Tool Tuesday: Bitstock

Our group worked together to make bitstocks John brought in a couple of old ones and we studied some photos to come up with this fairly standard design. We made them from hard maple. The body was sawn out and shaped by hand. While the body was still a rough blank we bored a 1/2 inch hole in each end , we made sure the holes were along the same axis and centered in the stock. The lower hole was made square with a mortise chisel. The upper hole was left round.

Completed Bitstock, 16 1/2 inch overall length, 3 inch sweep

We then turned the parts for the pad and the bottom socket. The pad is held in by a pin drilled in along side the shaft of the pad and catching about 1/16 inch of the edge of the shaft. The shaft was then rotated while the drill was turning to cut a groove around it's circumference. Be careful, turning one way the shaft will climb out of the hole, turn the other and it pulls up tight.

Bitstock Pad

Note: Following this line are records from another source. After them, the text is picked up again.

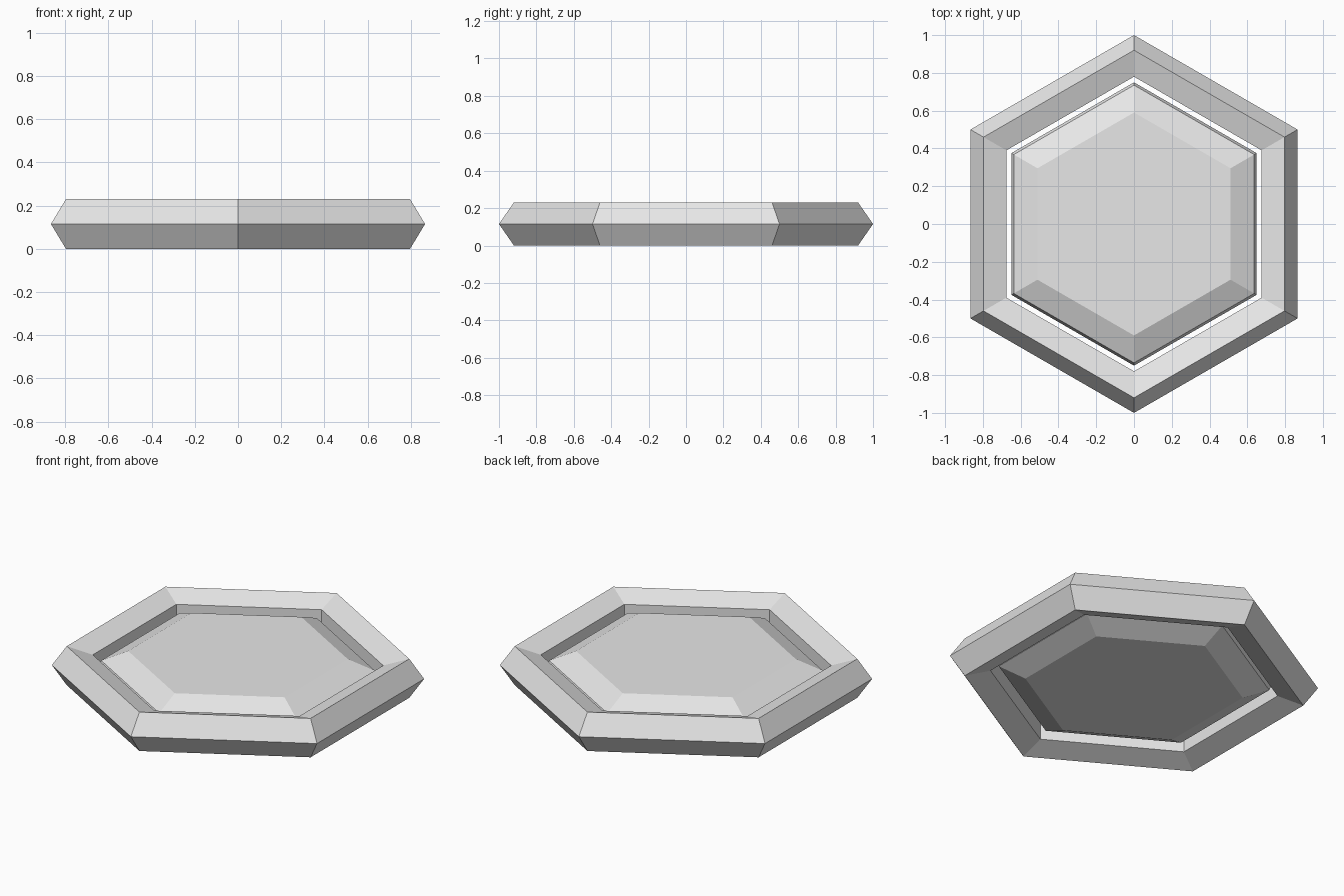
import bpy
import math

if "Cube" in bpy.data.objects:
    bpy.data.objects.remove(bpy.data.objects["Cube"])

MID = 0.115  # height of the symmetry plane


def material(name, rgba):
    m = bpy.data.materials.new(name)
    m.diffuse_color = rgba
    m.use_nodes = True
    m.node_tree.nodes["Principled BSDF"].inputs["Base Color"].default_value = m.diffuse_color
    return m


def hexagon(radius, z):
    """Six corners with points on +y and -y."""
    return [(radius * math.cos(math.radians(30 + 60 * i)),
             radius * math.sin(math.radians(30 + 60 * i)), MID + z)
            for i in range(6)]


def hex_loft(name, profile, mat, ring):
    """Sweep a (radius, offset from mid) profile round a hexagon.
    ring=True closes the section on itself, otherwise the ends are capped.
    The profile runs from bottom to top along the outside."""
    verts = [v for r, z in profile for v in hexagon(r, z)]
    n = len(profile)
    faces = []
    for k in range(n if ring else n - 1):
        a, b = k * 6, ((k + 1) % n) * 6
        for i in range(6):
            j = (i + 1) % 6
            faces.append((a + i, a + j, b + j, b + i))
    if not ring:
        faces.append(tuple(reversed(range(6))))
        faces.append(tuple(range((n - 1) * 6, n * 6)))
    mesh = bpy.data.meshes.new(name)
    mesh.from_pydata(verts, [], faces)
    mesh.materials.append(mat)
    mesh.update()
    obj = bpy.data.objects.new(name, mesh)
    bpy.context.collection.objects.link(obj)
    return obj


frame_grey = material("frame grey", (0.8, 0.8, 0.8, 1.0))
glass_grey = material("glass grey", (0.8, 0.8, 0.8, 0.85))

# Outer frame: pointed outside, slopes down inward, straight inner wall
hex_loft("hexagonal_frame",
         [(0.92, -0.115), (1.0, 0.0), (0.92, 0.115), (0.78, 0.07), (0.78, -0.07)],
         frame_grey, True)

# Floating pane with bevelled faces on both sides
hex_loft("bevelled_pane",
         [(0.59, -0.1), (0.735, -0.038), (0.75, 0.0), (0.735, 0.038), (0.59, 0.1)],
         glass_grey, False)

The socket is left loose on our bitstocks but should probably be held in somehow, maybe just a screw would do the trick. The dark ferrule is a piece of steel pipe from a dog kennel fence and the brass ferrule is a flare nut that was screwed on to the part and then turned with wood turning tools.

Bottom end apart

The socket was created by drilling a hole the size of the small end of an auger bit tang and the length of the tang deep. An auger bit was then chucked up in the tailstock of the lathe with the tang end out. With the lathe running we used the tang as a reamer to create a tapered round hole almost the depth of the tang. While still in the lathe the tang was then heated with a torch and pressed in to the tapered socket to burn in the square socket. The bits hold quite well and can even be somewhat difficult to remove. We made the socket removable so we wouldn't have to replace the entire body when it wears out. I don't use a bit much larger than 1/2 inch in hardwoods and 5/8 in softwoods. It works great!

The socket